The first two times I ever watched Vancouver Canuck (hockey) playoff games with Brothers Andrew and Trevor, the Canucks lost in overtime. Both times. I will now not watch a Canucks playoff game with them as the three of us are jinxing the team. I've since watched games at my house with friends from church and are 3-0 in that formation.
The magical structure of human consciousness is deeply self-centered. As Wilber and Piaget show, the rising mental reality of an individual is not yet completely separated from one's natural surroundings--this is what causes the 'adherences' between inner mind and outer world that Piaget speaks of. These adherences give rise to the thought that the individual can control (through thought or certain actions) the outer world. Hence magic. In young children this is a perfectly natural response. In adults it's potentially quite harmful. But nevertheless this is a dimension of our collective human inheritance. The reason I think superstition holds such weight in the sports world is that it gives expression to this native, egocentric impulse in all of us. For the athletes there is a way in which they are obviously controlling the outcome of the game and yet there is always 'luck' or 'chance' or 'bad breaks' or the inevitable strangeness of life that intervenes and can change the outcome of a game. And for the fan, what is the point of simply observing or watching games if one cannot come to be emotionally invested in their outcome? What better way to gain such investment than by the belief that one can alter its outcome by her participation?
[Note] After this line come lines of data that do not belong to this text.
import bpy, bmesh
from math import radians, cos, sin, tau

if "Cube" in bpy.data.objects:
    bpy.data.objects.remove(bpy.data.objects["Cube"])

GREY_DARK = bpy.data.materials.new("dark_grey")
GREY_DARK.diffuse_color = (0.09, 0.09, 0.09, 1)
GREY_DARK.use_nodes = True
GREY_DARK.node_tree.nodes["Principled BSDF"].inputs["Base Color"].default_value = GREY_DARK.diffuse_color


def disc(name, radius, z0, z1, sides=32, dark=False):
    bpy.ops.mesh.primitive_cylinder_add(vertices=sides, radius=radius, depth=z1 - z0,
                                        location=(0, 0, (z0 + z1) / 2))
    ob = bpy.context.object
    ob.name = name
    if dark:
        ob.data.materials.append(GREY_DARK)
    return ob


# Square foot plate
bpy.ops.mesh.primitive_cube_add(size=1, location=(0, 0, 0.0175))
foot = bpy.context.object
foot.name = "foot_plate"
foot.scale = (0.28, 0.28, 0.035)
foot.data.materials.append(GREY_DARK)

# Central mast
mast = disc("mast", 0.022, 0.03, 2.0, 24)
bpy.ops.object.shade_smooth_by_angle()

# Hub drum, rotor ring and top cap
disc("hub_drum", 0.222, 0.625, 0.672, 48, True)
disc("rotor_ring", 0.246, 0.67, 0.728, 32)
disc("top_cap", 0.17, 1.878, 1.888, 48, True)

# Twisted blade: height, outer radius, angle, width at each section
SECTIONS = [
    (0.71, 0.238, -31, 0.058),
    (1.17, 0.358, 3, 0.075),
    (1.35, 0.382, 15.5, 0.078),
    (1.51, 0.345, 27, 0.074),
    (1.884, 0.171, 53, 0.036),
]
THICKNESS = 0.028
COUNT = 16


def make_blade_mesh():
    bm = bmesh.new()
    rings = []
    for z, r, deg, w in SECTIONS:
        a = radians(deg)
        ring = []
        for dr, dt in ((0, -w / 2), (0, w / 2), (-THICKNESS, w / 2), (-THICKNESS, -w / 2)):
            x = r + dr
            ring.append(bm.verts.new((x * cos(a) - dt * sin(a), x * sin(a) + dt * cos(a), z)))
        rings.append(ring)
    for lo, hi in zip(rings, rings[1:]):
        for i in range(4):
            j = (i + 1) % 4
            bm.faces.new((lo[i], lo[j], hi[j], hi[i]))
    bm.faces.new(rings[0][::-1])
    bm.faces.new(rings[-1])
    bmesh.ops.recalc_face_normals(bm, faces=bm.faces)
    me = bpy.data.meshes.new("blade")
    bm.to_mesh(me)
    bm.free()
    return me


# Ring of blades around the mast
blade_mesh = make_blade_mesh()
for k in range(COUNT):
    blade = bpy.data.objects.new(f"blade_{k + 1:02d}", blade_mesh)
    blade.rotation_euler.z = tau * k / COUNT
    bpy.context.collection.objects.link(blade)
The post-postmodern impulse is ultimately to be deeply inclusive of the entirety of our human experience (in its best sense). Therefore, I think taking up various kinds of sports superstitions (with a sense of humor) is a great way to (re)connect with one's magical being. There is however an ethics to this that I seriously stress. Superstition also gets expressed in human society through gambling (e.g. "magic or lucky numbers") and sports gambling--particularly in an age of instant online access--can be very destructive. So there are lines. In magical reality the practicioner often draws a circle of protection around himself. In this context, that circle I believe is one that creates a clearly humorous and 'as if' quality (playing the game while realizing that one is not in fact altering the outcome by such measures and yet still doing it for fun) in a free, harmless manner.
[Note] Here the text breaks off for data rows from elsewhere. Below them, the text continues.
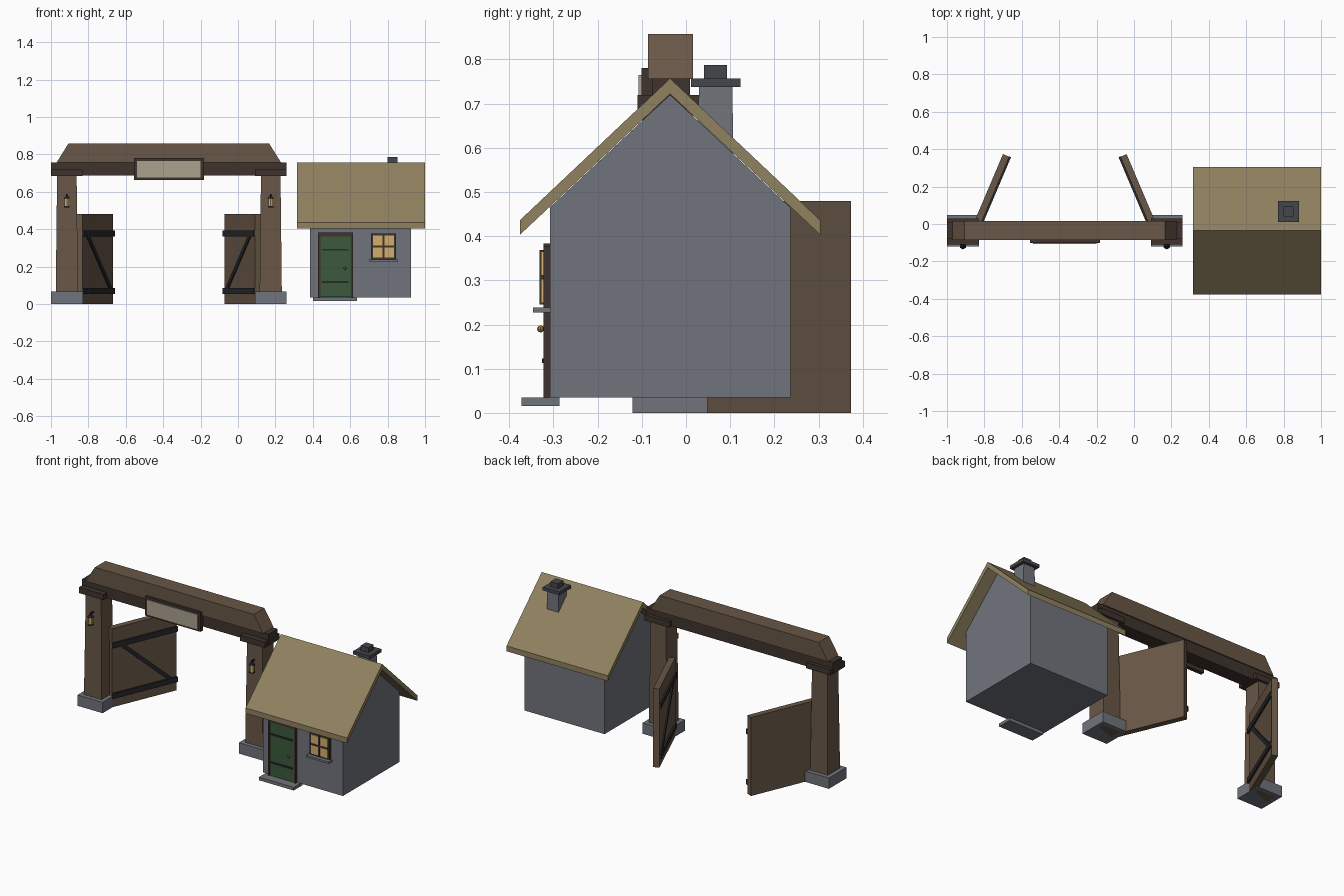
import bpy, bmesh
from math import radians, atan2, hypot, pi
from mathutils import Matrix, Vector

if "Cube" in bpy.data.objects:
    bpy.data.objects.remove(bpy.data.objects["Cube"])


def mat(name, r, g, b):
    m = bpy.data.materials.new(name)
    m.diffuse_color = (r, g, b, 1)
    m.use_nodes = True
    m.node_tree.nodes["Principled BSDF"].inputs["Base Color"].default_value = m.diffuse_color
    return m


WOOD = mat("wood", 0.14, 0.095, 0.063)
DARK = mat("dark_wood", 0.05, 0.034, 0.026)
IRON = mat("iron", 0.022, 0.022, 0.025)
STONE = mat("stone", 0.165, 0.175, 0.2)
SLATE = mat("dark_stone", 0.06, 0.062, 0.072)
THATCH = mat("thatch", 0.28, 0.22, 0.115)
GREEN = mat("green_paint", 0.045, 0.1, 0.045)
GLOW = mat("warm_glass", 0.65, 0.42, 0.15)
BRASS = mat("brass", 0.3, 0.2, 0.06)
PALE = mat("pale_board", 0.4, 0.36, 0.27)


def finish(name, bm, m, mw=None):
    bmesh.ops.recalc_face_normals(bm, faces=bm.faces[:])
    me = bpy.data.meshes.new(name)
    bm.to_mesh(me)
    bm.free()
    me.materials.append(m)
    ob = bpy.data.objects.new(name, me)
    bpy.context.collection.objects.link(ob)
    if mw is not None:
        ob.matrix_world = mw
    return ob


def box(name, x, y, z, m, mw=None, top=(1, 1)):
    """Box from (min, max) ranges; top scales the upper face in x and y."""
    bm = bmesh.new()
    bmesh.ops.create_cube(bm, size=1)
    for v in bm.verts:
        sx, sy = top if v.co.z > 0 else (1, 1)
        v.co = ((x[0] + x[1]) / 2 + v.co.x * sx * (x[1] - x[0]),
                (y[0] + y[1]) / 2 + v.co.y * sy * (y[1] - y[0]),
                (z[0] + z[1]) / 2 + v.co.z * (z[1] - z[0]))
    return finish(name, bm, m, mw)


def extrude_x(name, profile, x0, x1, m):
    """Profile of (y, z) points extruded along x."""
    bm = bmesh.new()
    f = bm.faces.new([bm.verts.new((x0, y, z)) for y, z in profile])
    r = bmesh.ops.extrude_face_region(bm, geom=[f])
    vs = [v for v in r["geom"] if isinstance(v, bmesh.types.BMVert)]
    bmesh.ops.translate(bm, verts=vs, vec=(x1 - x0, 0, 0))
    return finish(name, bm, m)


def cone(name, loc, r0, r1, h, m, sides=6):
    bm = bmesh.new()
    bmesh.ops.create_cone(bm, cap_ends=True, segments=sides, radius1=r0, radius2=r1, depth=h)
    return finish(name, bm, m, Matrix.Translation(loc))


def around(c, h):
    return (c - h, c + h)


# Gateway: posts, lanterns and open leaves on both sides
GX, GY = -0.37, -0.036
for side, s in (("left", -1), ("right", 1)):
    px = GX + s * 0.545
    box(side + "_post_base", around(px, 0.085), around(GY, 0.085), (0, 0.066), STONE)
    box(side + "_post", around(px, 0.06), around(GY, 0.06), (0, 0.69), WOOD, top=(0.87, 0.87))
    box(side + "_post_cap", around(px, 0.083), around(-0.04, 0.07), (0.685, 0.72), DARK)

    # Lantern
    ly = -0.117
    box(side + "_lantern_bracket", around(px, 0.004), (ly - 0.004, -0.085), (0.58, 0.588), IRON)
    cone(side + "_lantern_roof", (px, ly, 0.573), 0.019, 0.004, 0.016, IRON)
    cone(side + "_lantern_glass", (px, ly, 0.543), 0.014, 0.014, 0.044, GLOW)
    cone(side + "_lantern_foot", (px, ly, 0.519), 0.017, 0.017, 0.007, IRON)

    # Gate leaf in its own frame: local x runs away from the hinge
    L = Matrix.Translation((GX + s * 0.478, -0.02, 0)) @ Matrix.Rotation(radians(90 + s * 23), 4, 'Z')
    box(side + "_gate_leaf", (0, 0.42), around(0, 0.018), (0, 0.48), WOOD, L)
    face = tuple(sorted((s * 0.016, s * 0.028)))
    for nm, z in (("upper", 0.378), ("lower", 0.07)):
        box(side + "_" + nm + "_strap", (0.0, 0.422), face, around(z, 0.016), IRON, L)
    a, b = Vector((0.06, 0, 0.37)), Vector((0.38, 0, 0.08))
    d = b - a
    B = L @ Matrix.Translation((a + b) / 2) @ Matrix.Rotation(atan2(-d.z, d.x), 4, 'Y')
    face = tuple(sorted((s * 0.016, s * 0.025)))
    box(side + "_diagonal_brace", around(0, hypot(d.x, d.z) / 2), face, around(0, 0.012), IRON, B)

# Lintel and its capping timber
box("gate_beam", (-1, 0.26), (-0.077, 0.009), (0.686, 0.757), DARK)
box("gate_beam_cover", around(GX, 0.6), (-0.086, 0.016), (0.756, 0.857), WOOD, top=(0.895, 1))

# Blank sign
box("sign_frame", around(GX, 0.187), (-0.101, -0.077), (0.662, 0.78), DARK)
box("sign_board", around(GX, 0.17), (-0.107, -0.1), (0.675, 0.765), PALE)

# Cottage walls and gabled roof
RY = -0.036
extrude_x("cottage_walls", [(RY - 0.272, 0.035), (RY + 0.272, 0.035), (RY + 0.272, 0.465),
                            (RY, 0.72), (RY - 0.272, 0.465)], 0.385, 0.925, STONE)
extrude_x("cottage_roof", [(RY - 0.34, 0.403), (RY, 0.722), (RY + 0.34, 0.403),
                           (RY + 0.34, 0.436), (RY, 0.757), (RY - 0.34, 0.436)], 0.315, 1.0, THATCH)

# Chimney
CX, CY = 0.826, 0.067
box("chimney_shaft", around(CX, 0.041), around(CY, 0.041), (0.56, 0.738), STONE, top=(0.92, 0.92))
box("chimney_cap", around(CX, 0.056), around(CY, 0.056), (0.737, 0.757), SLATE)
box("chimney_pot", around(CX, 0.026), around(CY, 0.026), (0.757, 0.787), SLATE)

# Door
box("door_step", (0.402, 0.637), (-0.372, -0.286), (0.016, 0.035), STONE)
box("door_panel", (0.436, 0.606), (-0.32, -0.3), (0.036, 0.365), GREEN)
for nm, x in (("left", (0.428, 0.44)), ("right", (0.603, 0.615))):
    box("door_frame_" + nm, x, (-0.323, -0.3), (0.035, 0.383), DARK)
box("door_frame_top", (0.428, 0.615), (-0.323, -0.3), (0.362, 0.383), DARK)
for nm, z in (("upper", 0.29), ("lower", 0.118)):
    box("door_strap_" + nm, (0.448, 0.592), (-0.326, -0.318), around(z, 0.005), IRON)
bm = bmesh.new()
bmesh.ops.create_uvsphere(bm, u_segments=8, v_segments=6, radius=0.008)
finish("door_knob", bm, BRASS, Matrix.Translation((0.572, -0.329, 0.19)))

# Window
WX, WZ = 0.778, 0.307
box("window_frame", around(WX, 0.067), (-0.323, -0.3), around(WZ, 0.07), DARK)
for i in (-1, 1):
    for j in (-1, 1):
        box("window_pane", around(WX + i * 0.03, 0.025), (-0.328, -0.32),
            around(WZ + j * 0.031, 0.027), GLOW)
box("window_mullion", around(WX, 0.005), (-0.331, -0.32), around(WZ, 0.062), DARK)
box("window_crossbar", around(WX, 0.058), (-0.331, -0.32), around(WZ, 0.005), DARK)
box("window_sill", around(WX, 0.077), (-0.346, -0.305), (0.227, 0.239), STONE)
It's important to separate magical from mythic thinking (they are related but distinct). Beams and Struts has covered a great deal of mythic thinking--largely in the form of various analysis of the Myth of the Hero in contemporary society. (e.g. here).
When it comes to mythic existence, many have written on the tribalism of sports--how by donning various colors or jerseys one creates an 'us' and a 'them', the good guys and the bad guys. Professional wrestling has been the most obvious user and abuser of the myths of heroes and villains (in fact it's the driving force, a kind of macho guy soap opera as the actual sport is faked). Similarly, in the mythic realm, there are classic descriptions of invoking God or the gods to aid one in a game. Those analyses are also valid (as sports is expressing a whole range of human consciousness-es simultaneously), but for this piece I want to focus on magical consciousness in sports.
Magic fades into myth when the individual realizes he or she can no longer control the exterior world. One needs a god or gods to come to their aid. The belief is still egocentric, but now admitting the existence of a higher power to effect change. This view in sports was most famously spoofed in the great character of Pedro Cerrano (played by a young Dennis Haysbert) in the film Major League. Cerrano, from Cuba, practices voodoo and invokes the aid of his god Jobu to hit curveballs, prompting in the scene below a mythic level debate over whose god is the greatest ("You tellin' me Jesus can't hit a curveball?"). Watch and enjoy and note the great emphasis on how the [animistic] baseball bats are afraid of the curveballs.